The "gate" termination betokens a pre-Conquest date (although we cannot rule out the possibility of the Danish naming protocol having survived the Conquest for a period). The two roads represent riverside settlement. However, they did not quite meet up, St. Clement's and its surrounding land interposing between them. They cannot be seen as a single development, but two areas of separate development, each joining up with Fybriggate. It would be reasonable to associate the name Fishergate with the quayside where fishing-boats would have docked; a logical place for the fishermen to live. This was probably one of the more built-up residential streets north of the river. One possible derivation of the name Colgate is from an Anglo-Saxon term for lake (see below re. Muspolgate).

Named after the Muspol, a small lake fed by a cockey. Hudson suspected that at an early time the north-south route at the western edge of Coslanye (itself named Coslanye Street) may have met up with Colgate only via Muspolgate, because of the extreme marshiness of the ground in the bend of the river, of which Muspol represented a shrunken survival. I do not myself subscribe to this theory; it would have been more logical for the line of Muspolgate to have continued east or south-east to Snailgate rather than swing directly south again. Muspolgate has more the appearance, from later topography, of a secondary route from the rear of St. Mary's; its junction with Colegate was later diverted when St. George's church was built there.

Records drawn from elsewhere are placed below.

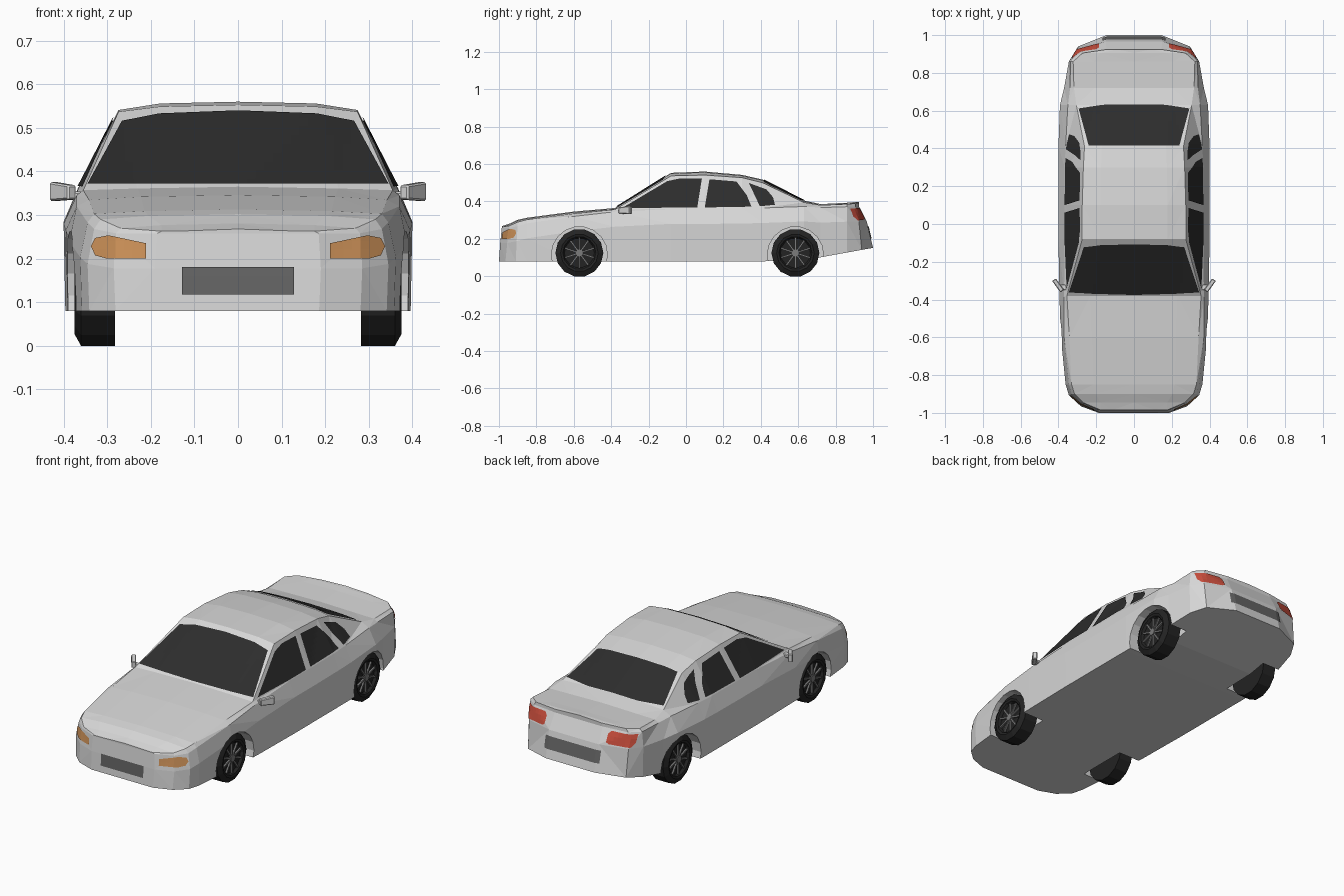
import bpy, bmesh, math
from mathutils import Vector, Matrix
from mathutils.bvhtree import BVHTree

if "Cube" in bpy.data.objects:
    bpy.data.objects.remove(bpy.data.objects["Cube"])


def material(name, rgb):
    m = bpy.data.materials.new(name)
    m.diffuse_color = (*rgb, 1)
    m.use_nodes = True
    m.node_tree.nodes["Principled BSDF"].inputs["Base Color"].default_value = m.diffuse_color
    return m


PAINT = material("silver_paint", (0.68, 0.68, 0.68))
GLASS = material("dark_glass", (0.026, 0.026, 0.026))
RUBBER = material("black_rubber", (0.017, 0.017, 0.017))
METAL = material("wheel_metal", (0.2, 0.2, 0.2))
AMBER = material("amber_lamp", (0.62, 0.29, 0.10))
RED = material("red_lamp", (0.58, 0.075, 0.045))
GREY = material("grey_plate", (0.13, 0.13, 0.13))


def finish(bm, name, *mats):
    me = bpy.data.meshes.new(name)
    bm.to_mesh(me)
    bm.free()
    for m in mats:
        me.materials.append(m)
    ob = bpy.data.objects.new(name, me)
    bpy.context.collection.objects.link(ob)
    return ob


# Body stations: y, shift of top in y, half width, belt half width, belt z,
# upper edge half width, upper edge z, centre z
STATIONS = [
    (-1.00, .015, .19, .185, .258, .175, .263, .268),
    (-.965, .020, .285, .28, .258, .27, .27, .281),
    (-.91, .010, .345, .330, .268, .315, .29, .302),
    (-.85, 0, .362, .345, .283, .33, .303, .313),
    (-.60, 0, .387, .37, .32, .342, .335, .346),
    (-.38, 0, .395, .37, .345, .355, .357, .365),
    (-.08, 0, .40, .367, .36, .274, .537, .553),
    (.10, 0, .40, .367, .36, .274, .541, .56),
    (.30, 0, .40, .367, .362, .268, .527, .542),
    (.41, 0, .40, .362, .365, .262, .50, .517),
    (.63, 0, .392, .35, .373, .305, .395, .405),
    (.72, 0, .37, .338, .367, .318, .38, .386),
    (.86, 0, .345, .337, .372, .322, .386, .393),
    (.94, -.035, .30, .285, .372, .272, .389, .397),
    (1.0, -.075, .15, .145, .374, .14, .392, .398),
]


def section(st):
    y, dy, w, ws, zs, wr, zr, zc = st
    zb = .08 if y < .6 else .08 + (y - .6) * .18
    half = [(0, y, zb), (w - .004, y, zb), (w, y + dy * .45, zs - .08),
            (ws, y + dy, zs), (wr, y + dy, zr),
            (wr * .65, y + dy, zc - .004), (0, y + dy, zc)]
    return half + [(-x, b, z) for x, b, z in half[-2:0:-1]]


# Body shell lofted through the stations
bm = bmesh.new()
rings = [[bm.verts.new(p) for p in section(s)] for s in STATIONS]
for a, b in zip(rings, rings[1:]):
    for i in range(12):
        j = (i + 1) % 12
        bm.faces.new((a[i], a[j], b[j], b[i]))
for r in (rings[0], rings[-1]):
    for i in range(6):
        f = [r[i], r[i + 1], r[(11 - i) % 12], r[(12 - i) % 12]]
        bm.faces.new(list(dict.fromkeys(f)))
bmesh.ops.recalc_face_normals(bm, faces=bm.faces[:])
bmesh.ops.triangulate(bm, faces=bm.faces[:])
bm.normal_update()
tree = BVHTree.FromBMesh(bm)
body = finish(bm, "car_body", PAINT)

# Wheel arches cut out of the body
AXLES = (-.57, .585)
bm = bmesh.new()
for y in AXLES:
    for s in (-1, 1):
        bmesh.ops.create_cone(
            bm, cap_ends=True, segments=18, radius1=.15, radius2=.15, depth=.26,
            matrix=Matrix.Translation((s * .39, y, .115)) @ Matrix.Rotation(math.pi / 2, 4, 'Y'))
cutter = finish(bm, "arch_cutter", PAINT)
cutter.hide_render = True
mod = body.modifiers.new("arches", 'BOOLEAN')
mod.operation = 'DIFFERENCE'
mod.solver = 'EXACT'
mod.object = cutter
bpy.context.view_layer.objects.active = body
bpy.ops.object.modifier_apply(modifier=mod.name)
bpy.data.objects.remove(cutter)


def plate(name, outline, axis, sign, mat, step=.02):
    """Thin panel: a flat outline projected along an axis onto the body."""
    bm = bmesh.new()
    others = [k for k in range(3) if k != axis]
    vs = []
    for p in outline:
        co = Vector((0, 0, 0))
        co[axis] = 2 * sign
        co[others[0]], co[others[1]] = p
        vs.append(bm.verts.new(co))
    bm.faces.new(vs)
    for n, k in enumerate(others):
        lo, hi = min(p[n] for p in outline), max(p[n] for p in outline)
        no = Vector((0, 0, 0))
        no[k] = 1
        for c in range(math.ceil(lo / step), math.floor(hi / step) + 1):
            bmesh.ops.bisect_plane(bm, geom=bm.verts[:] + bm.edges[:] + bm.faces[:],
                                   plane_co=no * (c * step), plane_no=no)
    ray = Vector((0, 0, 0))
    ray[axis] = -sign
    for v in bm.verts:
        hit, normal, _, _ = tree.ray_cast(v.co, ray)
        if hit is None:
            v.co[axis] = .9 * sign
            hit, normal, _, _ = tree.find_nearest(v.co)
        v.co = hit + normal * .004
    bm.normal_update()
    if sum(f.normal[axis] for f in bm.faces) * sign < 0:
        bmesh.ops.reverse_faces(bm, faces=bm.faces[:])
    return finish(bm, name, mat)


# Windscreen and rear window
plate("windscreen", [(-.345, .369), (.345, .369), (.266, .513), (.18, .53),
                     (0, .537), (-.18, .53), (-.266, .513)], 1, -1, GLASS)
plate("rear_window", [(-.24, .415), (.24, .415), (.293, .61), (.15, .632),
                      (-.15, .632), (-.293, .61)], 2, 1, GLASS)

# Number plates, left blank
plate("front_number_plate", [(-.128, .117), (.128, .117), (.128, .18), (-.128, .18)], 1, -1, GREY)
plate("rear_number_plate", [(-.165, .2), (.165, .2), (.165, .265), (-.165, .265)], 1, 1, GREY)

# Side windows and lamps
SIDE = {
    "front_side_window": [(-.34, .364), (.06, .365), (.085, .52), (-.03, .522), (-.1, .507)],
    "rear_side_window": [(.10, .366), (.35, .37), (.325, .43), (.27, .505), (.125, .517)],
    "quarter_window": [(.395, .372), (.475, .38), (.465, .42), (.43, .462), (.335, .497)],
}
HEADLAMP = [(.21, .2), (.30, .2), (.325, .207), (.335, .228), (.325, .247), (.295, .253), (.21, .235)]
TAIL = [(.185, .31), (.2, .302), (.305, .298), (.32, .32), (.325, .362), (.2, .364), (.185, .35)]
for s, side in ((-1, "left"), (1, "right")):
    for name, outline in SIDE.items():
        plate(f"{side}_{name}", outline, 0, s, GLASS)
    plate(f"{side}_headlamp", [(s * x, z) for x, z in HEADLAMP], 1, -1, AMBER)
    plate(f"{side}_tail_lamp", [(s * x, z) for x, z in TAIL], 1, 1, RED)

    # Door mirror: slanted tapered housing on a short arm
    bm = bmesh.new()
    m = (Matrix.Translation((s * .402, -.325, .354)) @ Matrix.Rotation(s * .95, 4, 'Z')
         @ Matrix.Diagonal((.075, .024, .044, 1)))
    housing = bmesh.ops.create_cube(bm, size=1, matrix=m)["verts"]
    for v in housing:
        if abs(v.co.x) < .40:
            v.co.z = .352 + (v.co.z - .354) * .75
    bmesh.ops.create_cube(bm, size=1, matrix=Matrix.Translation((s * .372, -.335, .345))
                          @ Matrix.Diagonal((.05, .03, .018, 1)))
    bmesh.ops.bevel(bm, geom=bm.edges[:], offset=.004, segments=1, affect='EDGES')
    finish(bm, f"{side}_door_mirror", PAINT)

# Wheels: lathed tyre with dished rim, hub and spokes
N, R = 14, .125
TYRE = [(-.045, .06), (-.045, R), (.033, R), (.048, .098), (.044, .086), (.030, .078)]


def wheel(name, s, y):
    bm = bmesh.new()
    rings = []
    for x, r in TYRE:
        r /= math.cos(math.pi / N)
        rings.append([bm.verts.new((s * x, r * math.sin((i + .5) * math.tau / N),
                                    r * math.cos((i + .5) * math.tau / N))) for i in range(N)])
    for a, b in zip(rings, rings[1:]):
        for i in range(N):
            j = (i + 1) % N
            bm.faces.new((a[i], a[j], b[j], b[i]))
    bm.faces.new(rings[0])
    bm.faces.new(rings[-1])
    bmesh.ops.recalc_face_normals(bm, faces=bm.faces[:])
    dark = len(bm.faces)
    for i in range(10):
        bmesh.ops.create_cube(bm, size=1, matrix=Matrix.Rotation(i * math.tau / 10, 4, 'X')
                              @ Matrix.Translation((s * .034, 0, .045))
                              @ Matrix.Diagonal((.01, .009, .072, 1)))
    bmesh.ops.create_cone(bm, cap_ends=True, segments=10, radius1=.02, radius2=.02, depth=.018,
                          matrix=Matrix.Translation((s * .034, 0, 0))
                          @ Matrix.Rotation(math.pi / 2, 4, 'Y'))
    for i, f in enumerate(bm.faces):
        f.material_index = int(i >= dark)
    ob = finish(bm, name, RUBBER, METAL)
    ob.location = (s * .327, y, R)


for y, end in zip(AXLES, ("front", "rear")):
    wheel(f"{end}_left_wheel", -1, y)
    wheel(f"{end}_right_wheel", 1, y)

Origins of settlement |  The pre-Conquest borough |  Effects of the Conquest
Evolution of a self-governing community |  Power struggles with rivals
A division of interests |  Summary/Recap
MAP OF ANGLO-SAXON NORWICH |  Map of Norwich ca.1260
Appendix 1: Calendar of customs of Norwich


Created: December 3, 1998. Last update: May 2, 2016 © Stephen Alsford, 1998-2016